(Supplied information begins)

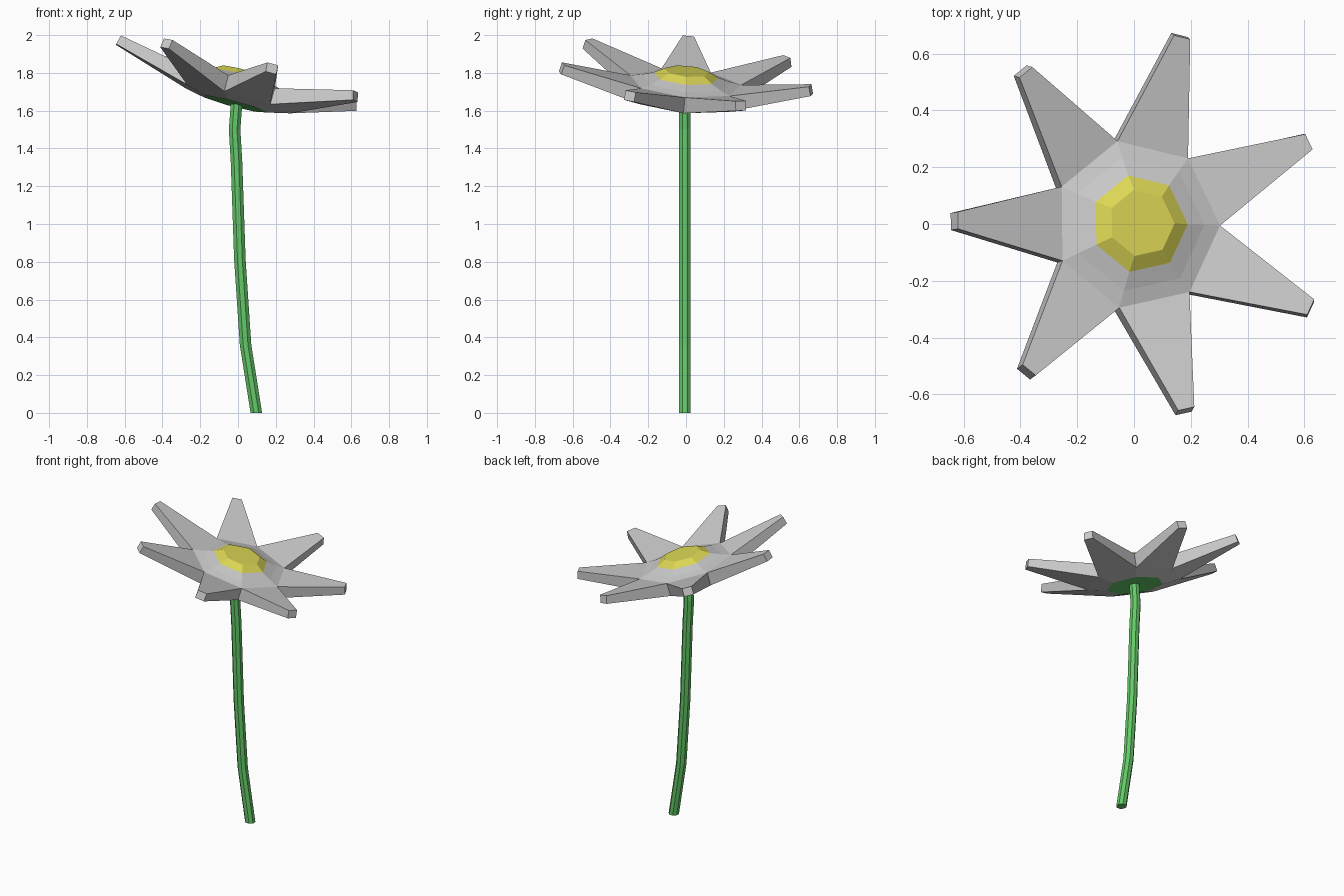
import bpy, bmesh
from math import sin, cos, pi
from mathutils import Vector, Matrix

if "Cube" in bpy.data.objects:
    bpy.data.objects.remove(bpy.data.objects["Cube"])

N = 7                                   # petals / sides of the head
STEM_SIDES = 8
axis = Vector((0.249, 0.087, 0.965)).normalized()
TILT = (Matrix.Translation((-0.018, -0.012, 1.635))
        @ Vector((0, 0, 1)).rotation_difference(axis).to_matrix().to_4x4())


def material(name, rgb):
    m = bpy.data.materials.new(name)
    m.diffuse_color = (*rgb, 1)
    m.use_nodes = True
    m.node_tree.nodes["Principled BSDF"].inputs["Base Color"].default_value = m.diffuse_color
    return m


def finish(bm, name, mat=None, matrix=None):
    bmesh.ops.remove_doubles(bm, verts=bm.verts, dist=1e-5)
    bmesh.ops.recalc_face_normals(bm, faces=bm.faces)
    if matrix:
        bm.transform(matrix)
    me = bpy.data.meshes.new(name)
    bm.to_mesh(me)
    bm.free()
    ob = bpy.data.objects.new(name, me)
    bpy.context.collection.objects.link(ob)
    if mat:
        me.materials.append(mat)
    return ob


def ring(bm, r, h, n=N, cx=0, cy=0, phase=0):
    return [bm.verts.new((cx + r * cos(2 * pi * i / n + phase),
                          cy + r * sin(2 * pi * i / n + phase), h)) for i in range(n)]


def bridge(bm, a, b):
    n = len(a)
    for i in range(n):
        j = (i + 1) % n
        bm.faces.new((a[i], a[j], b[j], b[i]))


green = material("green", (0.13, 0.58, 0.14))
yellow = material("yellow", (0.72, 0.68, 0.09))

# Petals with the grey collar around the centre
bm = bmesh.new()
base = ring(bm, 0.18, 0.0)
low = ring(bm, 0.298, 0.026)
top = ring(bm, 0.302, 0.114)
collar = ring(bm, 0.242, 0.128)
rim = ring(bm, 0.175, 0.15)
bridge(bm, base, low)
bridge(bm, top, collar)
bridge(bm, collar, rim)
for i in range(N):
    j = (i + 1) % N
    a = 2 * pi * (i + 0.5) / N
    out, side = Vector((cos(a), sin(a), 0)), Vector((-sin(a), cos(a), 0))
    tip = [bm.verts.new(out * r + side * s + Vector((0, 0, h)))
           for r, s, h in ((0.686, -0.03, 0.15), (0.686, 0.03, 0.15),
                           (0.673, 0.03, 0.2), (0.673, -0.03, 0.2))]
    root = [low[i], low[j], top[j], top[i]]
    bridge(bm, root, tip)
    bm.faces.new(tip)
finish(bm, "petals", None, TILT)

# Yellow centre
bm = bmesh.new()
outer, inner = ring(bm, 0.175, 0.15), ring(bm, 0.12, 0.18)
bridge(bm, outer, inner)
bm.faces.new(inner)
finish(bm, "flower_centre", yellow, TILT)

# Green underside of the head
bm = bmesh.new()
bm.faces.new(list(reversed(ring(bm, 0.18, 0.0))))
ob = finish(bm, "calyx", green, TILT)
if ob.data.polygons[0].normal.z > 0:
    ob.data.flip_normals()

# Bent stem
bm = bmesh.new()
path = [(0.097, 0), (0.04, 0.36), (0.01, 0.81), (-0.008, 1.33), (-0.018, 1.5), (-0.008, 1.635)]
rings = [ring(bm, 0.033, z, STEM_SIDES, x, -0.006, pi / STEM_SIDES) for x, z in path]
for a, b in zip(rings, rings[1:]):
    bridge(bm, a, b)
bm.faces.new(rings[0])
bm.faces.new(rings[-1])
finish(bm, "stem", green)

(Supplied information ends)
(Supplied information begins)

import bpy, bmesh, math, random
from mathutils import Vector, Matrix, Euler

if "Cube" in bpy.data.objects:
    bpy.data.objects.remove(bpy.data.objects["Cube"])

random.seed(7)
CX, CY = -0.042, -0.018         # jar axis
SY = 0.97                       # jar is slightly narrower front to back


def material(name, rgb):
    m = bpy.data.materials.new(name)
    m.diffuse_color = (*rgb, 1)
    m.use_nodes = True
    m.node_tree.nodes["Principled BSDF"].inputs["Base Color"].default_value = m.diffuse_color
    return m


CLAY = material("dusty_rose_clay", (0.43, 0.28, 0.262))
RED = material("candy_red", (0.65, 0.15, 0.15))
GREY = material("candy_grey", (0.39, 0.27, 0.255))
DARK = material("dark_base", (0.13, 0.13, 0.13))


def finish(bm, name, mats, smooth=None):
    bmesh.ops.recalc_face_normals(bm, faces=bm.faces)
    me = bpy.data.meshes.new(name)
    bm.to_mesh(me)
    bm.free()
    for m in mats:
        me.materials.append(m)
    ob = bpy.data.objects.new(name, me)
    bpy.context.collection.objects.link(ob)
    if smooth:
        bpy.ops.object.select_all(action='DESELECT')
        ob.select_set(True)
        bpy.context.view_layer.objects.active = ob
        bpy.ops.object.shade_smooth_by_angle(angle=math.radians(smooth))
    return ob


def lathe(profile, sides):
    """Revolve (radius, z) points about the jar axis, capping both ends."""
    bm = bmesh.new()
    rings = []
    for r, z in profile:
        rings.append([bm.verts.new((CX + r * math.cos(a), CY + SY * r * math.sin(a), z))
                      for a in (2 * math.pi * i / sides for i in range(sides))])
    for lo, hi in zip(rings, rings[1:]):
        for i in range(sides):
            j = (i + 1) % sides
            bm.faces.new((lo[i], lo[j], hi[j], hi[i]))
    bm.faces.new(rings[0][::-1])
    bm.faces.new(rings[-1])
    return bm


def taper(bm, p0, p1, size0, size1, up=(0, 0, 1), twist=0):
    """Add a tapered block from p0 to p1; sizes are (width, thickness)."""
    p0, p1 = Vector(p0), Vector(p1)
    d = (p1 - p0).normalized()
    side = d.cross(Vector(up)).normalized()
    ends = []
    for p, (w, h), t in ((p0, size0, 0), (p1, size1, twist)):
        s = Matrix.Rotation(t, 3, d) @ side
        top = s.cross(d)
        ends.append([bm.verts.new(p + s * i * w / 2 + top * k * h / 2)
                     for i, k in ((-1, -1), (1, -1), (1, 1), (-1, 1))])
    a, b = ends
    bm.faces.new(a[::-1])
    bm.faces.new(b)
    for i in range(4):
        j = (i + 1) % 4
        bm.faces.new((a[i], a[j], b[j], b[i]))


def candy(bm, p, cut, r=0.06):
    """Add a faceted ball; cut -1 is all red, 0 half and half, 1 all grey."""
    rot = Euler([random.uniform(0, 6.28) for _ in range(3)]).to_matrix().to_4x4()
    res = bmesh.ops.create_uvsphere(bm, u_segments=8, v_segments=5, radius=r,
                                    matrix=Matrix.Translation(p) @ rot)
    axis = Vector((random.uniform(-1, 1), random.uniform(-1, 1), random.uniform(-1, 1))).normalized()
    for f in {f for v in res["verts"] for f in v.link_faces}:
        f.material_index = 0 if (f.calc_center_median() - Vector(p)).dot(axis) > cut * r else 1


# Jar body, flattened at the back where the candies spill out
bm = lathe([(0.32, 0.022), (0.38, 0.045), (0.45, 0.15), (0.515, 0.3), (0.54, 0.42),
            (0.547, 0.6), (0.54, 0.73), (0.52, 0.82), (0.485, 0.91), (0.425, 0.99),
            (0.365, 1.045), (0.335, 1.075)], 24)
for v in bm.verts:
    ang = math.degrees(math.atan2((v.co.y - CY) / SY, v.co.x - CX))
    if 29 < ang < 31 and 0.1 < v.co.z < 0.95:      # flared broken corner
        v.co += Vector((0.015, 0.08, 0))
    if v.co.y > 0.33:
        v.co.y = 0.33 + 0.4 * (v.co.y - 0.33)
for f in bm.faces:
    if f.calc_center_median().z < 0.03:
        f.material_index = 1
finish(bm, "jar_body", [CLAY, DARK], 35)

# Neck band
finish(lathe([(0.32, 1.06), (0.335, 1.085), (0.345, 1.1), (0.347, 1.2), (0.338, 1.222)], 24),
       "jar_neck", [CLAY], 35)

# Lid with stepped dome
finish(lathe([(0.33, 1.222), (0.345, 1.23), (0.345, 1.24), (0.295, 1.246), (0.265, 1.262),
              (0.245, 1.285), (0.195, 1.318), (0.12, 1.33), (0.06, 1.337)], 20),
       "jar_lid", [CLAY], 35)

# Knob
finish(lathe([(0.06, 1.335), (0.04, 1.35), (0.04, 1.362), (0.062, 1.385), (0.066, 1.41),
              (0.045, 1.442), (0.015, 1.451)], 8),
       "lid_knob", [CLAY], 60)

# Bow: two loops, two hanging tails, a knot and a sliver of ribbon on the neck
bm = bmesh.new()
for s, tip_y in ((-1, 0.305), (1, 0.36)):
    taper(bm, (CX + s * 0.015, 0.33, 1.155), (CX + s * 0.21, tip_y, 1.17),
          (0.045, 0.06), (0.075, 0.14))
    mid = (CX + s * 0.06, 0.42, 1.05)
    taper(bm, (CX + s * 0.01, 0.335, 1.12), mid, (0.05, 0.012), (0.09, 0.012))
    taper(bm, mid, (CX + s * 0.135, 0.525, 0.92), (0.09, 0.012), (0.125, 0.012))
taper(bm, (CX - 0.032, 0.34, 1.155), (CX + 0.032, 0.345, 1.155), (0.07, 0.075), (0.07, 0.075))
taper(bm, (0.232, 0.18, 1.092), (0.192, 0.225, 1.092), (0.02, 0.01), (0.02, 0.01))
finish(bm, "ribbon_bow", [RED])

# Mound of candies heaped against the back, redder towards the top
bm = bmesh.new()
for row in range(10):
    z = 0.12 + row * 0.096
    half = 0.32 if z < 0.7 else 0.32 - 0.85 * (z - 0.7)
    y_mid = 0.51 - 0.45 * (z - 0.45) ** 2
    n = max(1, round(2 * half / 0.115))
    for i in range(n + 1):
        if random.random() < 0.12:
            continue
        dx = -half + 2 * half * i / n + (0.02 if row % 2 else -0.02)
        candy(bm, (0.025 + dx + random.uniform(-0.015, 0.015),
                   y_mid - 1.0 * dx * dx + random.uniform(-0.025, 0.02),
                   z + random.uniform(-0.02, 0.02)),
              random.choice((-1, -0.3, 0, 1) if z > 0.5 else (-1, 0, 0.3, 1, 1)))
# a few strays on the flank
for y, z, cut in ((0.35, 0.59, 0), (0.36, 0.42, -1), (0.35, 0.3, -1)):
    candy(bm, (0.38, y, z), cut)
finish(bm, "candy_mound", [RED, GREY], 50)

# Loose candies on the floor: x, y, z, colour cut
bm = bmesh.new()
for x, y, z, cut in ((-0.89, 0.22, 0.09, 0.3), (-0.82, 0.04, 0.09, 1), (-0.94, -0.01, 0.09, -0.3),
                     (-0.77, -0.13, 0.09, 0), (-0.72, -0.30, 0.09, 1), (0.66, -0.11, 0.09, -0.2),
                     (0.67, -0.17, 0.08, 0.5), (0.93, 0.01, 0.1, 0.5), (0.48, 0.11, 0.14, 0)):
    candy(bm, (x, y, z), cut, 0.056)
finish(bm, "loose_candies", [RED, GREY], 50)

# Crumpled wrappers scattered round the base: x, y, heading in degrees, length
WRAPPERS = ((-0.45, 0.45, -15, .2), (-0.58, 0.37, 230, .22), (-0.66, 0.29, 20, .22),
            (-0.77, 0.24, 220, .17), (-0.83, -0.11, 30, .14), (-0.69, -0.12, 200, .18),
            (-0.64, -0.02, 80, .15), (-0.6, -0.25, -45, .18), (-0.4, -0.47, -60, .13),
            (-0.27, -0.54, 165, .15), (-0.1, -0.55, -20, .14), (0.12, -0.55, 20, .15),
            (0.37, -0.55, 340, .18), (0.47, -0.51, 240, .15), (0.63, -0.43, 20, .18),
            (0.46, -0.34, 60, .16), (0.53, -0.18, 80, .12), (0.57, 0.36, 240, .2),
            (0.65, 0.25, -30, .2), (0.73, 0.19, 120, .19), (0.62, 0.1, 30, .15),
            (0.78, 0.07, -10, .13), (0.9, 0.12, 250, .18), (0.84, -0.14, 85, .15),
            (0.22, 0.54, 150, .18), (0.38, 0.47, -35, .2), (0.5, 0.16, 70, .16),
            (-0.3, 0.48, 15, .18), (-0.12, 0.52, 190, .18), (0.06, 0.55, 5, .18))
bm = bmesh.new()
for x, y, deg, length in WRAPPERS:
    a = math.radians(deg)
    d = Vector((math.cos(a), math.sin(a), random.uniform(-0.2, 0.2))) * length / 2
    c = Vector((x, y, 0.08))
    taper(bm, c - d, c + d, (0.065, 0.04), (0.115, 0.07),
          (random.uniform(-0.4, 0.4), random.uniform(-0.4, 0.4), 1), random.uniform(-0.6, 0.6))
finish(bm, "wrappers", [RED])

(Supplied information ends)
(Supplied information begins)

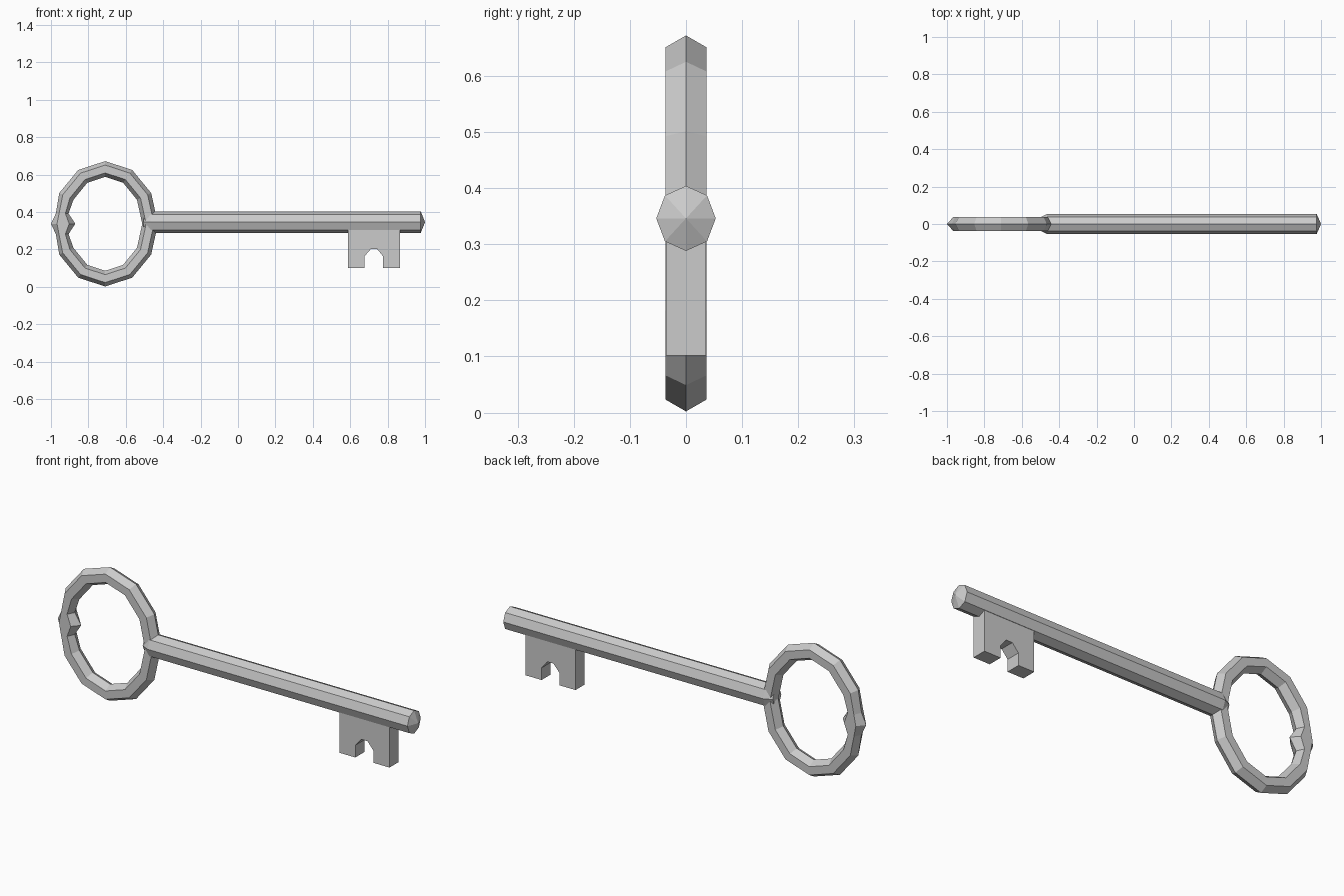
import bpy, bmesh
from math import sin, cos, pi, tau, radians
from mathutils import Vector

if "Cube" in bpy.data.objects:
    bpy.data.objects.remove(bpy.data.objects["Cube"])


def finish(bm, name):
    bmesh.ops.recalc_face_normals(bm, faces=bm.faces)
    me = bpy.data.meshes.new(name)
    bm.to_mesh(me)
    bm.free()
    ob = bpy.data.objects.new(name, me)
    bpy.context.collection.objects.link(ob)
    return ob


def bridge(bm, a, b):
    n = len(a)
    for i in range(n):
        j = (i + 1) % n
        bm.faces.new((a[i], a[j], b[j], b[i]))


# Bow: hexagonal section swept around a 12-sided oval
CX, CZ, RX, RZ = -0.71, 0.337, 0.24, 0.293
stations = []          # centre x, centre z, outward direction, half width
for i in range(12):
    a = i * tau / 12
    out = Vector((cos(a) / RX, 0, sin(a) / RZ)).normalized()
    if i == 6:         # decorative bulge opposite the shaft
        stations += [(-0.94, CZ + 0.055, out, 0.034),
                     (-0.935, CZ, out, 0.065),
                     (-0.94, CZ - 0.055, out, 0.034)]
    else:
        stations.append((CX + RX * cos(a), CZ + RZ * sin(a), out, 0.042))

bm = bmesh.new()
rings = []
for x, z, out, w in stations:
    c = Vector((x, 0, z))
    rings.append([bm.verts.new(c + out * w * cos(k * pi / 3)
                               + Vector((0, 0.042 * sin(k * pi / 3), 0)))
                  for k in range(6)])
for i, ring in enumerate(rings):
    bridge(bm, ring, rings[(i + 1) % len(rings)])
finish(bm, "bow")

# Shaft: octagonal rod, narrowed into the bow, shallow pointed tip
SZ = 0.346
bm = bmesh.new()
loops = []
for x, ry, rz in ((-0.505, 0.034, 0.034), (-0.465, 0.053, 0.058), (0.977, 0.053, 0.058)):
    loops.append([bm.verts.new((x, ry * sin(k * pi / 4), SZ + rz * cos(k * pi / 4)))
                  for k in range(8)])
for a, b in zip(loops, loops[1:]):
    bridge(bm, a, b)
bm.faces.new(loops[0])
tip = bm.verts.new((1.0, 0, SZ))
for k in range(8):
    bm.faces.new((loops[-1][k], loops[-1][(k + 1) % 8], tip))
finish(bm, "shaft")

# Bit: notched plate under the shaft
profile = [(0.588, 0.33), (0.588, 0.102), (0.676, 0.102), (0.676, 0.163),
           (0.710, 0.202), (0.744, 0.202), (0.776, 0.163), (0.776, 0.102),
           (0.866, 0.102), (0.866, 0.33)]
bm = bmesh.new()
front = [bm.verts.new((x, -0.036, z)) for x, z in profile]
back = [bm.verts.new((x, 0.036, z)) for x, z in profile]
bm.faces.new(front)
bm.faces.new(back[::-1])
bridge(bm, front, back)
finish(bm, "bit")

(Supplied information ends)

* Work task:
Filter the data above, keeping only lines that include the string "import".

* Reply to the exercise:
import bpy, bmesh
from math import sin, cos, pi
from mathutils import Vector, Matrix
import bpy, bmesh, math, random
from mathutils import Vector, Matrix, Euler
import bpy, bmesh
from math import sin, cos, pi, tau, radians
from mathutils import Vector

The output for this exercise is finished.